START DATA

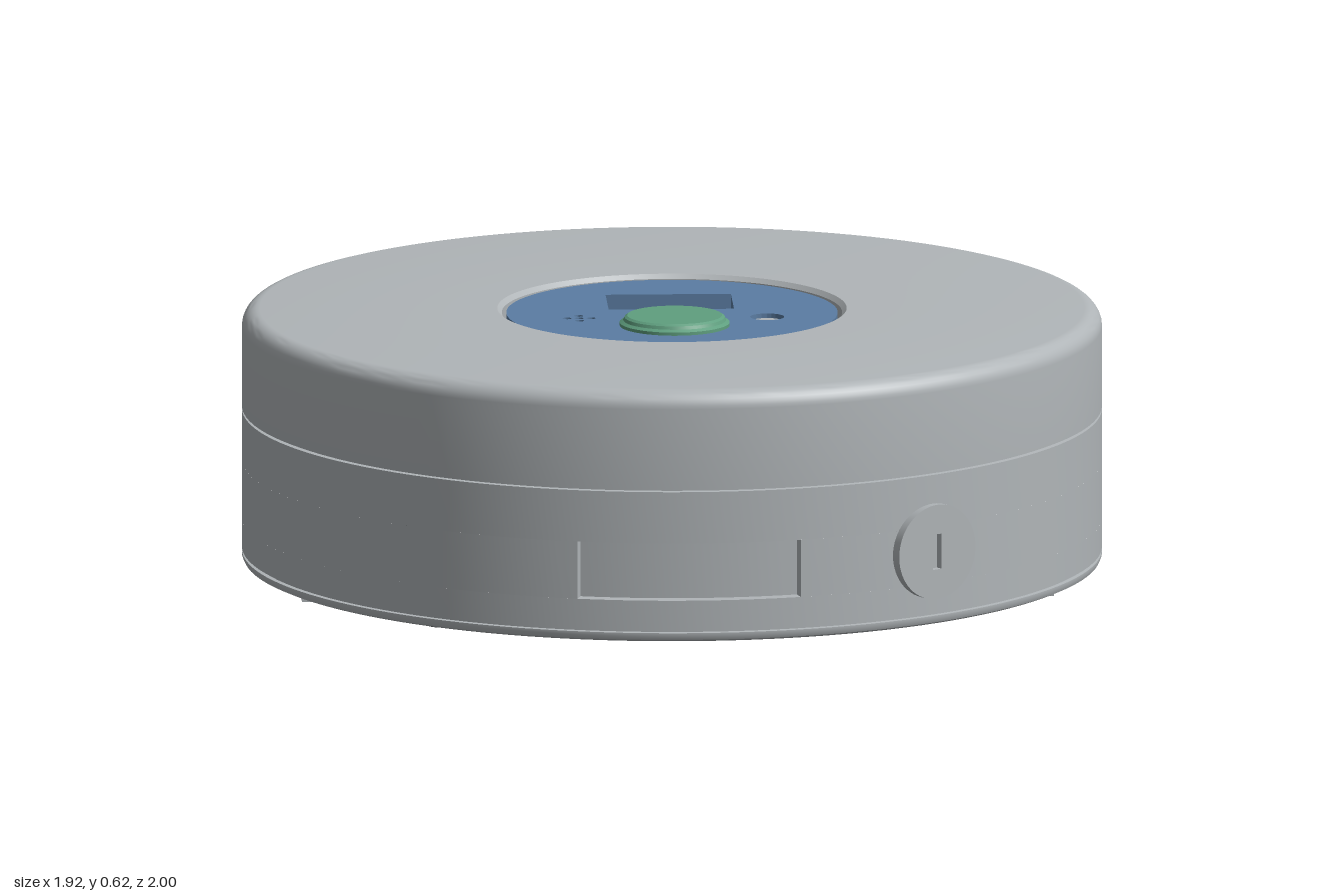
import * as THREE from 'three';
import { toCreasedNormals } from 'three/addons/utils/BufferGeometryUtils.js';

const mat = (name, color, side = THREE.FrontSide) =>
  Object.assign(new THREE.MeshStandardMaterial({ color, side }), { name });

export function createModel() {
  const grey = mat('casing grey', 0xb0b5b8);
  const blue = mat('panel blue', 0x5b7da3);
  const green = mat('button green', 0x5f9f7f);
  const dark = mat('rubber grey', 0x5c5e5f);

  const model = new THREE.Group();
  model.name = 'roundDevice';
  const device = new THREE.Group();
  device.name = 'device';
  device.position.z = 0.035;
  model.add(device);

  const add = (name, geometry, material, x = 0, y = 0, z = 0) => {
    const mesh = new THREE.Mesh(geometry, material);
    mesh.name = name;
    mesh.position.set(x, y, z);
    device.add(mesh);
    return mesh;
  };
  const lathe = (points, segments = 128, start = 0, length = Math.PI * 2) =>
    toCreasedNormals(new THREE.LatheGeometry(
      points.map(([r, y]) => new THREE.Vector2(r, y)), segments, start, length), 0.5);
  const box = (name, x0, x1, y0, y1, z0, z1) => add(name,
    new THREE.BoxGeometry(x1 - x0, y1 - y0, z1 - z0), grey,
    (x0 + x1) / 2, (y0 + y1) / 2, (z0 + z1) / 2);
  const circle = (x, y, r) => new THREE.Path().absarc(x, y, r, 0, Math.PI * 2, true);
  const rect = (x0, x1, y0, y1) => new THREE.Path([[x0, y0], [x0, y1], [x1, y1], [x1, y0]]
    .map(([x, y]) => new THREE.Vector2(x, y)));

  // Lower casing, with an opening at the front for the curved window niche
  const R = 0.96, n0 = 0.135, n1 = 0.265, half = 0.263;
  add('baseLower', lathe([[0, 0.04], [0.945, 0.04], [0.956, 0.045], [R, 0.054], [R, 0.061],
    [0.95, 0.062], [0.95, 0.067], [R, 0.068], [R, n0]]), grey);
  add('baseMiddle', lathe([[R, n0], [R, n1]], 118, half, Math.PI * 2 - 2 * half), grey);
  add('baseUpper', lathe([[R, n1], [R, 0.382], [0.948, 0.383]]), grey);
  add('frontNiche', lathe([[R, n0], [0.93, n0], [0.93, n1], [R, n1]], 16, -half, 2 * half), grey);
  for (const s of [-1, 1]) {
    const wall = new THREE.PlaneGeometry(0.03, n1 - n0)
      .rotateY(-s * Math.PI / 2).translate(0, (n0 + n1) / 2, 0.945).rotateY(s * half);
    add('nicheSide', wall, grey);
  }

  // Lid with rounded rim and a round recess in the top
  const rim = [];
  for (let i = 0; i <= 8; i++) {
    const a = i / 8 * Math.PI / 2;
    rim.push([0.92 + 0.04 * Math.cos(a), 0.57 + 0.04 * Math.sin(a)]);
  }
  add('lid', lathe([[0.948, 0.383], [0.948, 0.387], [R, 0.388], ...rim,
    [0.39, 0.61], [0.38, 0.6], [0.38, 0.55], [0, 0.55]]), grey);

  // Control panel with screen, lamp and speaker openings
  const panel = new THREE.Shape().absarc(0, 0, 0.37, 0, Math.PI * 2, false);
  panel.holes.push(rect(-0.14, 0.14, 0.035, 0.205), circle(0.21, -0.06, 0.038));
  for (const [dx, dy] of [[0, 0], [1, 0], [-1, 0], [0, 1], [0, -1]])
    panel.holes.push(circle(-0.21 + dx * 0.027, -0.06 + dy * 0.027, 0.01));
  add('controlPanel', toCreasedNormals(new THREE.ExtrudeGeometry(panel,
    { depth: 0.05, bevelEnabled: false, curveSegments: 48 }).rotateX(-Math.PI / 2), 0.5), blue, 0, 0.55, 0);
  add('speakerBacking', new THREE.CylinderGeometry(0.045, 0.045, 0.03, 24), blue, -0.21, 0.57, 0.06);
  add('indicatorLamp', new THREE.CylinderGeometry(0.036, 0.036, 0.04, 32), grey, 0.21, 0.57, 0.06);
  add('startButton', lathe([[0.123, 0.56], [0.123, 0.607], [0.115, 0.612], [0.112, 0.619],
    [0.106, 0.623], [0, 0.623]], 64), green, 0, 0, 0.145);

  // Lock disc with a key slot
  const lockShape = new THREE.Shape().absarc(0, 0, 0.107, 0, Math.PI * 2, false);
  lockShape.holes.push(rect(-0.012, 0.012, -0.04, 0.04));
  const lock = toCreasedNormals(new THREE.ExtrudeGeometry(lockShape,
    { depth: 0.035, bevelEnabled: false, curveSegments: 32 }), 0.5);
  add('lockDisc', lock.translate(0, 0.21, 0.942).rotateY(0.61), grey);

  // Rear hinge: three knuckles on a pin, with leaves to base and lid
  const axisY = 0.4, axisZ = -1;
  const knuckle = (name, x0, x1) => {
    const ring = new THREE.Shape().absarc(0, 0, 0.035, 0, Math.PI * 2, false);
    ring.holes.push(circle(0, 0, 0.018));
    const g = new THREE.ExtrudeGeometry(ring,
      { depth: x1 - x0, bevelEnabled: false, curveSegments: 20 }).rotateY(Math.PI / 2);
    add(name, toCreasedNormals(g, 0.5), grey, x0, axisY, axisZ);
  };
  for (const s of [-1, 1]) {
    const a = s < 0 ? -0.468 : 0.172, b = a + 0.296;
    knuckle('outerKnuckle', a, b);
    box('baseHingeLeaf', a, b, 0.317, 0.38, -0.995, -0.835);
  }
  knuckle('middleKnuckle', -0.162, 0.162);
  box('lidHingeLeaf', -0.162, 0.162, 0.39, 0.462, -0.993, -0.92);
  add('hingePin', new THREE.CylinderGeometry(0.014, 0.014, 0.92, 24).rotateZ(Math.PI / 2),
    grey, 0, axisY, axisZ);

  // Underside: two covers and four rubber feet
  for (const sx of [-1, 1]) {
    const x = sx * 0.71;
    box('bottomCover', x - 0.13, x + 0.13, 0.013, 0.05, -0.33, 0.33);
    for (const sz of [-1, 1])
      add('foot', lathe([[0, 0], [0.045, 0.001], [0.058, 0.006], [0.065, 0.016], [0.065, 0.045]], 32),
        dark, sx * 0.53, 0, sz * 0.53);
  }
  return model;
}
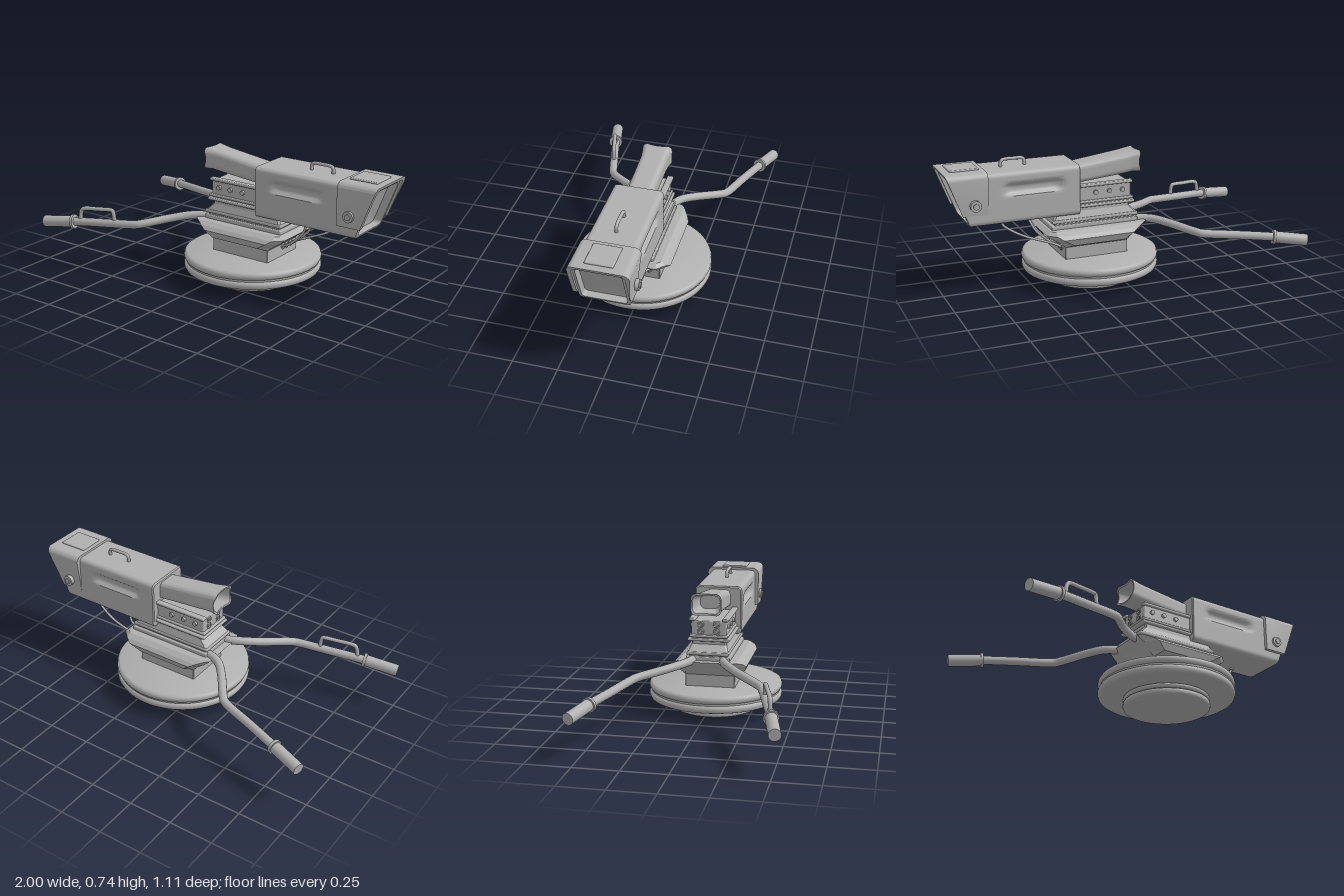
import * as THREE from 'three';
import { toCreasedNormals } from 'three/addons/utils/BufferGeometryUtils.js';
import { RoundedBoxGeometry } from 'three/addons/geometries/RoundedBoxGeometry.js';

const V = (x, y, z) => new THREE.Vector3(x, y, z);
const CX = 0.14, CZ = 0.02; // axis of the turntable

// Surface through rings of equal point count, with optional flat ends
function loft(rings, capStart = true, capEnd = true, crease = 0.6) {
  const pos = [], n = rings[0].length;
  const tri = (...p) => p.forEach(v => pos.push(v.x, v.y, v.z));
  for (let i = 0; i + 1 < rings.length; i++) {
    for (let j = 0; j < n; j++) {
      const k = (j + 1) % n, a = rings[i], b = rings[i + 1];
      tri(a[j], b[k], b[j]);
      tri(a[j], a[k], b[k]);
    }
  }
  const cap = (r, flip) => {
    const c = r.reduce((s, p) => s.add(p), V(0, 0, 0)).divideScalar(n);
    r.forEach((p, j) => flip ? tri(c, r[(j + 1) % n], p) : tri(c, p, r[(j + 1) % n]));
  };
  if (capStart) cap(rings[0], true);
  if (capEnd) cap(rings[rings.length - 1], false);
  const g = new THREE.BufferGeometry();
  g.setAttribute('position', new THREE.Float32BufferAttribute(pos, 3));
  return toCreasedNormals(g, crease);
}

// Rounded rectangle as points (z, y), centred on its middle
function roundRect(w, h, r, count) {
  const s = new THREE.Shape(), a = w / 2 - r, b = h / 2 - r, q = Math.PI / 2;
  s.absarc(a, b, r, 0, q).absarc(-a, b, r, q, 2 * q);
  s.absarc(-a, -b, r, 2 * q, 3 * q).absarc(a, -b, r, 3 * q, 4 * q);
  s.closePath();
  return s.getSpacedPoints(count).slice(0, count);
}

// Horizontal rectangle with cut corners
function plan(y, x0, x1, hz, c) {
  return [[x0 + c, -hz], [x1 - c, -hz], [x1, -hz + c], [x1, hz - c],
    [x1 - c, hz], [x0 + c, hz], [x0, hz - c], [x0, -hz + c]].map(([x, z]) => V(x, y, CZ + z));
}

const frontX = y => 0.993 - 0.39 * (0.705 - y); // slanted front of the housing

export function createModel() {
  const model = new THREE.Group();
  const grey = new THREE.MeshStandardMaterial({ color: 0xb0b0b0, side: THREE.DoubleSide });
  grey.name = 'grey metal';
  const add = (name, geo, x = 0, y = 0, z = 0) => {
    const m = new THREE.Mesh(geo, grey);
    m.name = name;
    m.position.set(x, y, z);
    model.add(m);
    return m;
  };
  const box = (name, x0, x1, y0, y1, z0, z1, r = 0.006) => add(name,
    new RoundedBoxGeometry(x1 - x0, y1 - y0, z1 - z0, 2, r), (x0 + x1) / 2, (y0 + y1) / 2, (z0 + z1) / 2);
  const tube = (name, pts, r, tension = 0.5) => add(name, new THREE.TubeGeometry(
    new THREE.CatmullRomCurve3(pts.map(p => V(...p)), false, 'catmullrom', tension), 48, r, 12));
  const rod = (name, a, b, r, sides = 24) => {
    const d = b.clone().sub(a), mid = a.clone().add(b).multiplyScalar(0.5);
    const m = add(name, new THREE.CylinderGeometry(r, r, d.length(), sides), mid.x, mid.y, mid.z);
    m.quaternion.setFromUnitVectors(V(0, 1, 0), d.normalize());
  };

  // Turntable: rounded discs in pairs with a groove between
  const disc = (name, r, y0, y1, e) => {
    const pts = [[0, y0], [r - e, y0], [r - e * 0.3, y0 + e * 0.3], [r, y0 + e],
      [r, y1 - e], [r - e * 0.3, y1 - e * 0.3], [r - e, y1], [0, y1]].map(p => new THREE.Vector2(...p));
    add(name, toCreasedNormals(new THREE.LatheGeometry(pts, 72), 0.8), CX, 0, CZ + 0.003);
  };
  disc('lowerBaseDisc', 0.245, 0, 0.033, 0.01);
  disc('baseCore', 0.225, 0.02, 0.09, 0.005);
  disc('upperBaseDisc', 0.245, 0.039, 0.061, 0.008);
  disc('lowerTurntable', 0.387, 0.065, 0.112, 0.018);
  disc('turntableCore', 0.375, 0.1, 0.13, 0.005);
  disc('upperTurntable', 0.387, 0.118, 0.163, 0.018);

  // Pedestal: column that flares into a wide chamfered head
  add('pedestal', loft([
    plan(0.15, -0.035, 0.335, 0.143, 0.003), plan(0.232, -0.035, 0.335, 0.143, 0.003),
    plan(0.255, -0.06, 0.36, 0.195, 0.06), plan(0.295, -0.105, 0.425, 0.212, 0.06),
    plan(0.315, -0.13, 0.445, 0.195, 0.05), plan(0.333, -0.147, 0.415, 0.165, 0.02)], true, true, 0.1));
  box('lowerSlab', -0.105, 0.405, 0.33, 0.355, CZ - 0.125, CZ + 0.125);
  box('middleSlab', -0.09, 0.385, 0.35, 0.368, CZ - 0.11, CZ + 0.11);
  box('upperSlab', -0.11, 0.4, 0.364, 0.383, CZ - 0.12, CZ + 0.12);
  add('slabTaper', loft([plan(0.38, -0.105, 0.395, 0.115, 0.01),
    plan(0.42, -0.065, 0.37, 0.1, 0.01), plan(0.45, -0.065, 0.37, 0.1, 0.01)], true, true, 0.1));
  box('mountingPlate', -0.09, 0.38, 0.44, 0.456, CZ - 0.12, CZ + 0.12);
  box('mountingPlateTop', -0.085, 0.37, 0.46, 0.476, CZ - 0.11, CZ + 0.11);

  // Cradle block with side rails, bolts and rear sockets
  box('cradleBlock', -0.072, 0.36, 0.45, 0.555, CZ - 0.1, CZ + 0.1);
  for (const s of [-1, 1]) {
    box('cradleRail', -0.08, 0.36, 0.553, 0.57, CZ + s * 0.095 - 0.018, CZ + s * 0.095 + 0.018);
    for (const x of [-0.02, 0.058, 0.14]) {
      rod('cradleBolt', V(x, 0.518, CZ + s * 0.095), V(x, 0.518, CZ + s * 0.113), 0.013, 16);
    }
    for (const y of [0.495, 0.535]) {
      add('rearSocket', new THREE.TorusGeometry(0.014, 0.005, 8, 20), -0.074, y, CZ + s * 0.045)
        .rotation.y = Math.PI / 2;
    }
  }

  // Sight tube: tapering rounded box with a flared, hollow eyepiece
  const sightRing = (x, y0, y1, hw, dish = 0) => roundRect(2 * hw, y1 - y0, 0.03, 64).map(p => {
    const t = Math.min(1, Math.abs(p.y) / ((y1 - y0) / 2)), u = Math.min(1, Math.abs(p.x) / hw);
    return V(x + dish * (2 - t * t - u * u), (y0 + y1) / 2 + p.y, CZ - 0.003 + p.x);
  });
  add('sightTube', loft([
    sightRing(-0.02, 0.615, 0.69, 0.055), sightRing(-0.147, 0.61, 0.712, 0.078, 0.02),
    sightRing(-0.149, 0.6, 0.722, 0.086, 0.02), sightRing(-0.1, 0.602, 0.717, 0.079),
    sightRing(-0.055, 0.594, 0.711, 0.073), sightRing(0.28, 0.563, 0.667, 0.072)]));

  // Housing: long rounded box with a dent in each side and a slanted front
  const ramp = THREE.MathUtils.smoothstep;
  const HY = 0.55;
  const housingRing = (t, w, h, r, back) => roundRect(w, h, r, 120).map(p => {
    const y = HY + p.y, x = 0.24 + t * (frontX(y) - 0.012 - 0.24) - back;
    const dent = 0.024 * ramp(x, 0.32, 0.38) * (1 - ramp(x, 0.62, 0.7))
      * ramp(y, 0.555, 0.585) * (1 - ramp(y, 0.605, 0.64));
    const side = Math.abs(p.x) > w / 2 - 0.004 ? Math.sign(p.x) : 0;
    return V(x, y, CZ - 0.002 + p.x - side * dent);
  });
  const rings = [housingRing(0, 0.262, 0.268, 0.02, 0)];
  for (let i = 0; i <= 40; i++) rings.push(housingRing(0.008 + 0.986 * i / 40, 0.276, 0.282, 0.025, 0));
  rings.push(housingRing(1, 0.264, 0.27, 0.022, 0), housingRing(1, 0.242, 0.248, 0.02, 0),
    housingRing(1, 0.236, 0.24, 0.02, 0.045), housingRing(1, 0.2, 0.205, 0.02, 0.05));
  add('housing', loft(rings));

  // Hood: cover over the top and sides of the housing front
  const hood = new THREE.Shape();
  const arch = (p, w, top, r, dir) => {
    const q = Math.PI / 2;
    if (dir > 0) p.absarc(w - r, top - r, r, 0, q).absarc(-w + r, top - r, r, q, 2 * q);
    else p.absarc(-w + r, top - r, r, 2 * q, q, true).absarc(w - r, top - r, r, q, 0, true);
  };
  hood.moveTo(0.16, 0.472);
  arch(hood, 0.16, 0.705, 0.035, 1);
  hood.lineTo(-0.16, 0.472).lineTo(-0.137, 0.472);
  arch(hood, 0.137, 0.688, 0.025, -1);
  hood.lineTo(0.137, 0.472);
  hood.closePath();
  const hoodGeo = new THREE.ExtrudeGeometry(hood, { depth: 1, bevelEnabled: false, curveSegments: 8 });
  const hp = hoodGeo.attributes.position;
  for (let i = 0; i < hp.count; i++) {
    const z = hp.getX(i), y = hp.getY(i), t = hp.getZ(i);
    hp.setXYZ(i, 0.765 + t * (frontX(y) - 0.765), y, CZ - 0.004 - z);
  }
  add('hood', toCreasedNormals(hoodGeo, 0.6));
  for (const s of [-1, 1]) {
    const z = CZ - 0.003;
    rod('hoodPivot', V(0.838, 0.533, z + s * 0.15), V(0.838, 0.533, z + s * 0.172), 0.03, 32);
    rod('hoodPivotCap', V(0.838, 0.533, z + s * 0.17), V(0.838, 0.533, z + s * 0.179), 0.016, 24);
  }
  box('hoodTopPlate', 0.79, 0.95, 0.7, 0.714, CZ - 0.075, CZ + 0.075);

  // Carrying handle on the housing
  tube('topHandle', [[0.515, 0.685, CZ], [0.518, 0.718, CZ], [0.535, 0.73, CZ], [0.58, 0.731, CZ],
    [0.63, 0.73, CZ], [0.648, 0.718, CZ], [0.65, 0.685, CZ]], 0.0095);

  // Steering arms with grips and collars
  const arms = [
    [[-0.06, 0.333, 0.1], [-0.13, 0.335, 0.118], [-0.2, 0.332, 0.158], [-0.28, 0.318, 0.23],
      [-0.385, 0.296, 0.345], [-0.44, 0.287, 0.378], [-0.6, 0.275, 0.42], [-0.8, 0.26, 0.472], [-0.995, 0.236, 0.517]],
    [[-0.06, 0.333, -0.06], [-0.13, 0.335, -0.075], [-0.2, 0.332, -0.113], [-0.27, 0.318, -0.19],
      [-0.36, 0.296, -0.31], [-0.41, 0.287, -0.345], [-0.58, 0.275, -0.4], [-0.77, 0.26, -0.465], [-0.955, 0.236, -0.525]]];
  for (const pts of arms) {
    tube('steeringArm', pts, 0.024);
    const a = V(...pts[7]), b = V(...pts[8]);
    rod('grip', a, b, 0.033);
    rod('gripCollar', a, a.clone().lerp(b, 0.08), 0.041);
  }
  tube('triggerGuard', [[-0.765, 0.27, 0.463], [-0.757, 0.325, 0.461], [-0.735, 0.347, 0.455], [-0.65, 0.353, 0.433],
    [-0.575, 0.357, 0.413], [-0.558, 0.345, 0.409], [-0.55, 0.28, 0.407]], 0.012);

  // Cables from the housing to ring terminals on the pedestal
  const cables = [[0.51, 0.025, 0.012, 0.46], [0.52, -0.012, -0.024, 0.47], [0.68, -0.068, -0.062, 0.56]];
  for (const [x, z0, z1, bend] of cables) {
    tube('cable', [[x, 0.42, z0], [x - 0.015, 0.38, z0], [bend, 0.315, (z0 + z1) / 2 - 0.01],
      [0.39, 0.245, z1 + 0.006], [0.335, 0.217, z1]], 0.007);
    rod('cablePlug', V(x, 0.4, z0), V(x, 0.42, z0), 0.014, 16);
    add('cableTerminal', new THREE.TorusGeometry(0.013, 0.005, 8, 20), 0.338, 0.217, z1).rotation.y = Math.PI / 2;
  }
  return model;
}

END DATA

Exact copy, no pictures. Write out the lines in the entries above, starting with the line with "with a key slot" and going on through the line with "optional flat ends", keeping both.

- **OUTPUT BELOW**
  // Lock disc with a key slot
  const lockShape = new THREE.Shape().absarc(0, 0, 0.107, 0, Math.PI * 2, false);
  lockShape.holes.push(rect(-0.012, 0.012, -0.04, 0.04));
  const lock = toCreasedNormals(new THREE.ExtrudeGeometry(lockShape,
    { depth: 0.035, bevelEnabled: false, curveSegments: 32 }), 0.5);
  add('lockDisc', lock.translate(0, 0.21, 0.942).rotateY(0.61), grey);

  // Rear hinge: three knuckles on a pin, with leaves to base and lid
  const axisY = 0.4, axisZ = -1;
  const knuckle = (name, x0, x1) => {
    const ring = new THREE.Shape().absarc(0, 0, 0.035, 0, Math.PI * 2, false);
    ring.holes.push(circle(0, 0, 0.018));
    const g = new THREE.ExtrudeGeometry(ring,
      { depth: x1 - x0, bevelEnabled: false, curveSegments: 20 }).rotateY(Math.PI / 2);
    add(name, toCreasedNormals(g, 0.5), grey, x0, axisY, axisZ);
  };
  for (const s of [-1, 1]) {
    const a = s < 0 ? -0.468 : 0.172, b = a + 0.296;
    knuckle('outerKnuckle', a, b);
    box('baseHingeLeaf', a, b, 0.317, 0.38, -0.995, -0.835);
  }
  knuckle('middleKnuckle', -0.162, 0.162);
  box('lidHingeLeaf', -0.162, 0.162, 0.39, 0.462, -0.993, -0.92);
  add('hingePin', new THREE.CylinderGeometry(0.014, 0.014, 0.92, 24).rotateZ(Math.PI / 2),
    grey, 0, axisY, axisZ);

  // Underside: two covers and four rubber feet
  for (const sx of [-1, 1]) {
    const x = sx * 0.71;
    box('bottomCover', x - 0.13, x + 0.13, 0.013, 0.05, -0.33, 0.33);
    for (const sz of [-1, 1])
      add('foot', lathe([[0, 0], [0.045, 0.001], [0.058, 0.006], [0.065, 0.016], [0.065, 0.045]], 32),
        dark, sx * 0.53, 0, sz * 0.53);
  }
  return model;
}
import * as THREE from 'three';
import { toCreasedNormals } from 'three/addons/utils/BufferGeometryUtils.js';
import { RoundedBoxGeometry } from 'three/addons/geometries/RoundedBoxGeometry.js';

const V = (x, y, z) => new THREE.Vector3(x, y, z);
const CX = 0.14, CZ = 0.02; // axis of the turntable

// Surface through rings of equal point count, with optional flat ends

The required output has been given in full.